19. Heidt T, Ehrismann S, Hövener J-B, et al. Molecular imaging of activated platelets allows the detection of pulmonary embolism with magnetic resonance imaging. Sci Rep. 2016;6:25044.

20. Andia ME, Saha P, Jenkins J, et al. Fibrin-targeted magnetic resonance imaging allows in vivo quantification of thrombus fibrin content and identifies thrombi amenable for thrombolysis. Arterioscler Thromb Vasc Biol. 2014;34:1193-1198.

21. Miserus RJ, Herías MV, Prinzen L, et al. Molecular MRI of early thrombus formation using a bimodal alpha2-antiplasmin-based contrast agent. JACC Cardiovasc Imaging. 2009;2:987-996.

22. van Es N, Le Gal G, Otten HM, et al. Screening for occult cancer in patients with unprovoked venous thromboembolism: a systematic review and meta-analysis of individual patient data. Ann Intern Med. 2017;167:410-417.

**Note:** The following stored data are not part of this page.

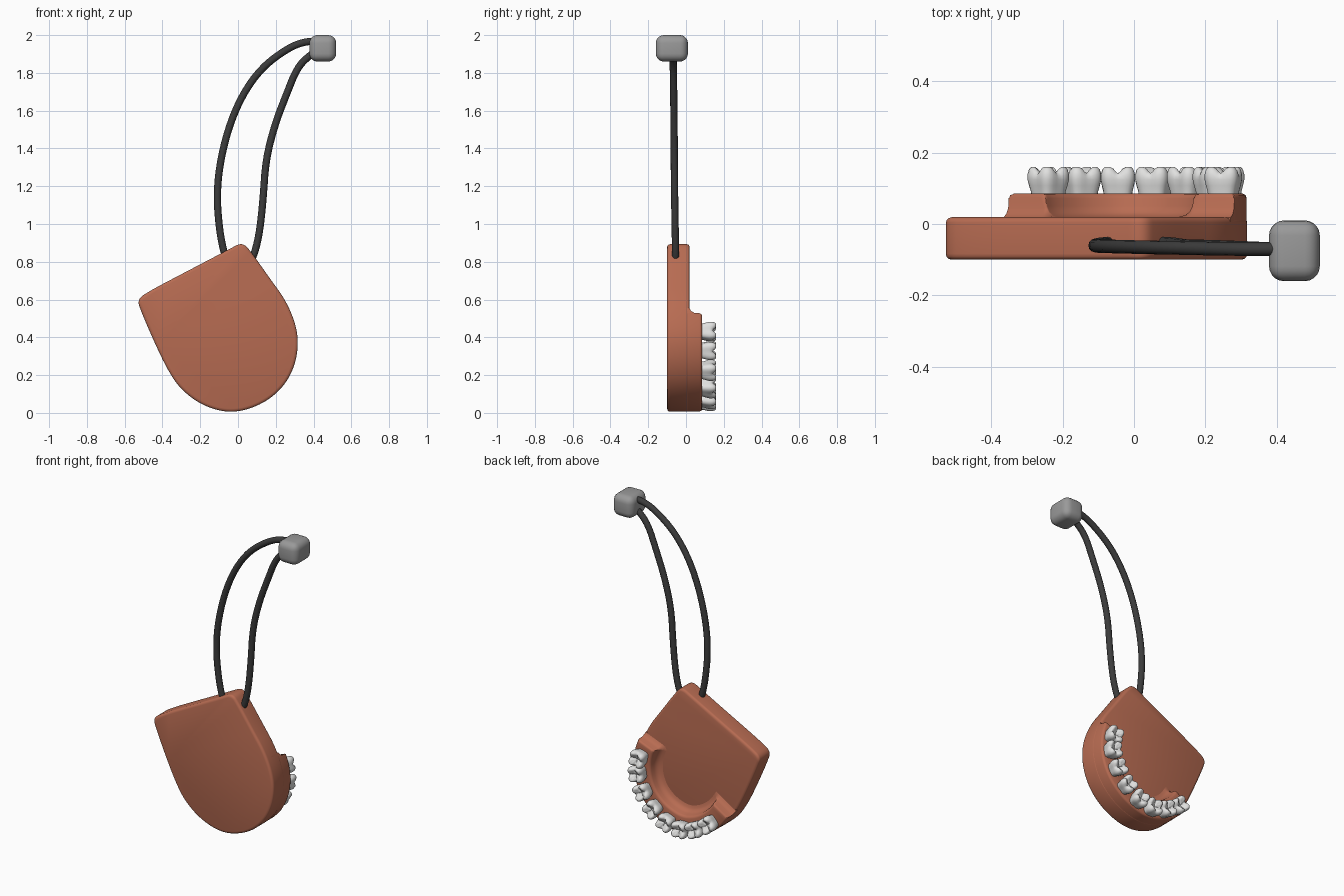
import bpy, bmesh, math
from mathutils import Vector, Matrix

if "Cube" in bpy.data.objects:
    bpy.data.objects.remove(bpy.data.objects["Cube"])


def material(name, rgb):
    m = bpy.data.materials.new(name)
    m.diffuse_color = (*rgb, 1)
    m.use_nodes = True
    m.node_tree.nodes["Principled BSDF"].inputs["Base Color"].default_value = m.diffuse_color
    return m


CLAY = material("terracotta", (0.48, 0.15, 0.085))
CORD = material("dark cord", (0.045, 0.045, 0.045))
GREY = material("grey", (0.32, 0.32, 0.32))
WHITE = material("tooth white", (0.75, 0.75, 0.74))


def finish(bm, name, mat, angle=45):
    bmesh.ops.recalc_face_normals(bm, faces=bm.faces)
    me = bpy.data.meshes.new(name)
    bm.to_mesh(me)
    bm.free()
    me.materials.append(mat)
    ob = bpy.data.objects.new(name, me)
    bpy.context.collection.objects.link(ob)
    bpy.ops.object.select_all(action='DESELECT')
    ob.select_set(True)
    bpy.context.view_layer.objects.active = ob
    bpy.ops.object.shade_smooth_by_angle(angle=math.radians(angle))
    return ob


def chaikin(pts, n, closed):
    for _ in range(n):
        out = [] if closed else [pts[0]]
        for i in range(len(pts) - (0 if closed else 1)):
            a, b = pts[i], pts[(i + 1) % len(pts)]
            out += [a.lerp(b, .25), a.lerp(b, .75)]
        pts = out if closed else out + [pts[-1]]
    return pts


def bridge(bm, a, b, closed):
    n = len(a)
    for i in range(n if closed else n - 1):
        j = (i + 1) % n
        bm.faces.new((a[i], a[j], b[j], b[i]))


# Outline of the plate in the x-z plane, clockwise from the left corner
ctrl = [(-.535, .60), (-.47, .645), (-.26, .755), (-.05, .865), (.025, .905),
        (.075, .845), (.17, .71), (.25, .60), (.303, .48), (.321, .37),
        (.301, .247), (.24, .135), (.128, .044), (-.03, -.004), (-.184, .035),
        (-.306, .126), (-.377, .235), (-.45, .39), (-.51, .53)]
path = chaikin([Vector(p) for p in ctrl], 3, True)
N = len(path)
normals = []
for i in range(N):
    t = (path[(i + 1) % N] - path[i - 1]).normalized()
    normals.append(Vector((t.y, -t.x)))


def at(i, off, y):
    p = path[i] + normals[i] * off
    return Vector((p.x, y, p.y))


# Plate: stacked rings with rounded edges
bm = bmesh.new()
rings = [[bm.verts.new(at(i, o, y)) for i in range(N)] for o, y in
         [(.016, -.1), (.006, -.097), (.001, -.091), (0, -.083),
          (0, .004), (.001, .01), (.006, .016), (.016, .019)]]
for a, b in zip(rings, rings[1:]):
    bridge(bm, a, b, True)
bm.faces.new(rings[0])
bm.faces.new(rings[-1])
finish(bm, "base_plate", CLAY)

# Gum ridge: a section swept along the lower part of the outline
def nearest(x, z):
    return min(range(N), key=lambda i: (path[i] - Vector((x, z))).length)


i0, i1 = nearest(.285, .515), nearest(-.34, .19)
section = [(.001, -.05), (.001, .072), (.004, .081), (.013, .086), (.108, .086),
           (.119, .082), (.124, .072), (.127, .05), (.136, .033), (.15, .023),
           (.17, .018), (.17, -.05)]
bm = bmesh.new()
rows = []
for i in range(i0, i1 + 1):
    rows.append([bm.verts.new(at(i, o, y)) for o, y in section])
    # soften the two ends
    if i in (i0, i1):
        s = -1 if i == i0 else 1
        n = normals[i]
        d = Vector((-n.y, 0, n.x)) * s
        extra = []
        for dist, cap in ((.007, .083), (.011, .074), (.013, .045), (.024, .027), (.04, .018)):
            extra.append([bm.verts.new(at(i, o, min(y, cap)) + d * dist)
                          for o, y in section])
        if i == i0:
            rows = extra[::-1] + rows
        else:
            rows += extra
# keep the extended ends within the outline of the plate
for a, b in zip(rows, rows[1:]):
    bridge(bm, a, b, True)
bm.faces.new(rows[0])
bm.faces.new(rows[-1])
finish(bm, "gum_ridge", CLAY)


# Molars: four-lobed crowns with cusps and a sunken centre
def tooth(name, x, z, angle):
    bm = bmesh.new()
    seg = 32
    prof = [(.80, -.15, 0), (.84, .08, 0), (.93, .3, 0), (1, .52, 0), (1, .72, .1),
            (.93, .9, .2), (.8, 1.0, .24), (.66, .99, .24), (.45, .84, .18),
            (.22, .7, .08)]
    R, H = .049, .075
    rings = []
    for r, h, cusp in prof:
        ring = []
        for k in range(seg):
            a = 2 * math.pi * k / seg
            c, s = math.cos(a), math.sin(a)
            sq = (c ** 4 + s ** 4) ** -.25                  # squarish plan
            valley = math.cos(2 * a) ** 4                   # grooves between lobes
            rr = R * r * sq * (1 - .09 * valley * min(1, max(0, h)))
            ring.append(bm.verts.new((rr * c, .085 + H * (h - cusp * valley), rr * s)))
        rings.append(ring)
    for a, b in zip(rings, rings[1:]):
        bridge(bm, a, b, True)
    mid = bm.verts.new((0, .085 + H * .62, 0))
    for k in range(seg):
        bm.faces.new((rings[-1][k], rings[-1][(k + 1) % seg], mid))
    bm.faces.new(rings[0])
    bmesh.ops.transform(bm, verts=bm.verts, matrix=Matrix.Translation((x, 0, z))
                        @ Matrix.Rotation(angle, 4, 'Y'))
    finish(bm, name, WHITE, 70)


spots = [(.25, .43), (.258, .33), (.22, .225), (.15, .135), (.058, .075),
         (-.045, .057), (-.147, .083), (-.24, .14)]
for k, (x, z) in enumerate(spots):
    nrm = normals[nearest(x, z)]
    tooth(f"tooth_{k + 1}", x, z, math.atan2(nrm.x, nrm.y))


# Cord strands: tubes along smoothed paths
def cord(name, pts, radius=.019):
    p = chaikin([Vector(q) for q in pts], 2, False)
    bm = bmesh.new()
    rows = []
    for i, c in enumerate(p):
        t = (p[min(i + 1, len(p) - 1)] - p[max(i - 1, 0)]).normalized()
        u = Vector((0, 1, 0)).cross(t).normalized()
        v = t.cross(u)
        rows.append([bm.verts.new(c + radius * (u * math.cos(a) + v * math.sin(a)))
                     for a in [2 * math.pi * k / 12 for k in range(12)]])
    for a, b in zip(rows, rows[1:]):
        bridge(bm, a, b, True)
    bm.faces.new(rows[0])
    bm.faces.new(rows[-1])
    finish(bm, name, CORD, 60)


cord("cord_left", [(-.05, -.055, .79), (-.075, -.055, .85), (-.097, -.057, .96),
                   (-.112, -.06, 1.13), (-.10, -.062, 1.3), (-.054, -.063, 1.5),
                   (.02, -.065, 1.68), (.125, -.067, 1.828), (.265, -.07, 1.932),
                   (.36, -.07, 1.968), (.45, -.07, 1.965)])
cord("cord_right", [(.065, -.055, .80), (.09, -.055, .85), (.115, -.057, .96),
                    (.133, -.06, 1.13), (.147, -.062, 1.34), (.196, -.063, 1.53),
                    (.258, -.065, 1.69), (.312, -.067, 1.825), (.38, -.07, 1.895),
                    (.45, -.07, 1.93)])

# Cord stopper: heavily rounded block
bm = bmesh.new()
bmesh.ops.create_cube(bm, size=1)
bmesh.ops.scale(bm, vec=(.142, .17, .14), verts=bm.verts)
bmesh.ops.bevel(bm, geom=bm.edges[:], offset=.042, segments=5, profile=.5,
                affect='EDGES')
bmesh.ops.translate(bm, vec=(.449, -.075, 1.93), verts=bm.verts)
finish(bm, "cord_stopper", GREY, 60)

23. Wittens C, Davies AH, Bækgaard N, et al. Editor’s choice—management of chronic venous disease clinical practice guidelines of the European Society for Vascular Surgery (ESVS). Eur J Vasc Endovasc Surg. 2015;49:678-737.

24. American College of Radiology. ACR appropriateness criteria: suspected lower extremity deep vein thrombosis. https://acsearch.acr.org/docs/69416/Narrative/. Accessed June 23, 2018.

25. Chalmers E, Ganesen V, Liesner R, et al. Guideline on the investigation, management and prevention of venous thrombosis in children. Br J Haematol. 2011;154:196-207.

Justinas Silickas, MBBS, MRCS
British Heart Foundation Clinical Research Fellow
Academic Department of Vascular Surgery
King’s College London, St Thomas’ Hospital
London, United Kingdom
Disclosures: None.

Stephen A. Black, MD, FRCS(Ed), FEBVS
Consultant Vascular Surgeon
Guy’s and St Thomas’ NHS Foundation Trust
King’s College London
London, United Kingdom
Disclosures: None.

Adam M. Gwozdz, MRCS
Clinical Research Fellow
Academic Department of Vascular Surgery
King’s College London, St Thomas’ Hospital
London, United Kingdom
Disclosures: None.

Alberto Smith, PhD
Professor of Vascular Science
Head of Academic Department of Vascular Surgery
King’s College London
London, United Kingdom
Disclosures: None.

Prakash Saha, PhD, FRCS
Senior Lecturer and Consultant Vascular Surgeon
Academic Department of Vascular Surgery
King’s College London, Guy’s and St Thomas’ NHS Foundation Trust
London, United Kingdom
Disclosures: None.


Contact Info

For advertising rates and opportunities, contact:
Craig McChesney

Stephen Hoerst

Charles Philip

About Endovascular Today

Endovascular Today is a publication dedicated to bringing you comprehensive coverage of all the latest technology, techniques, and developments in the endovascular field. Our Editorial Advisory Board is composed of the top endovascular specialists, including interventional cardiologists, interventional radiologists, vascular surgeons, neurologists, and vascular medicine practitioners, and our publication is read by an audience of more than 22,000 members of the endovascular community.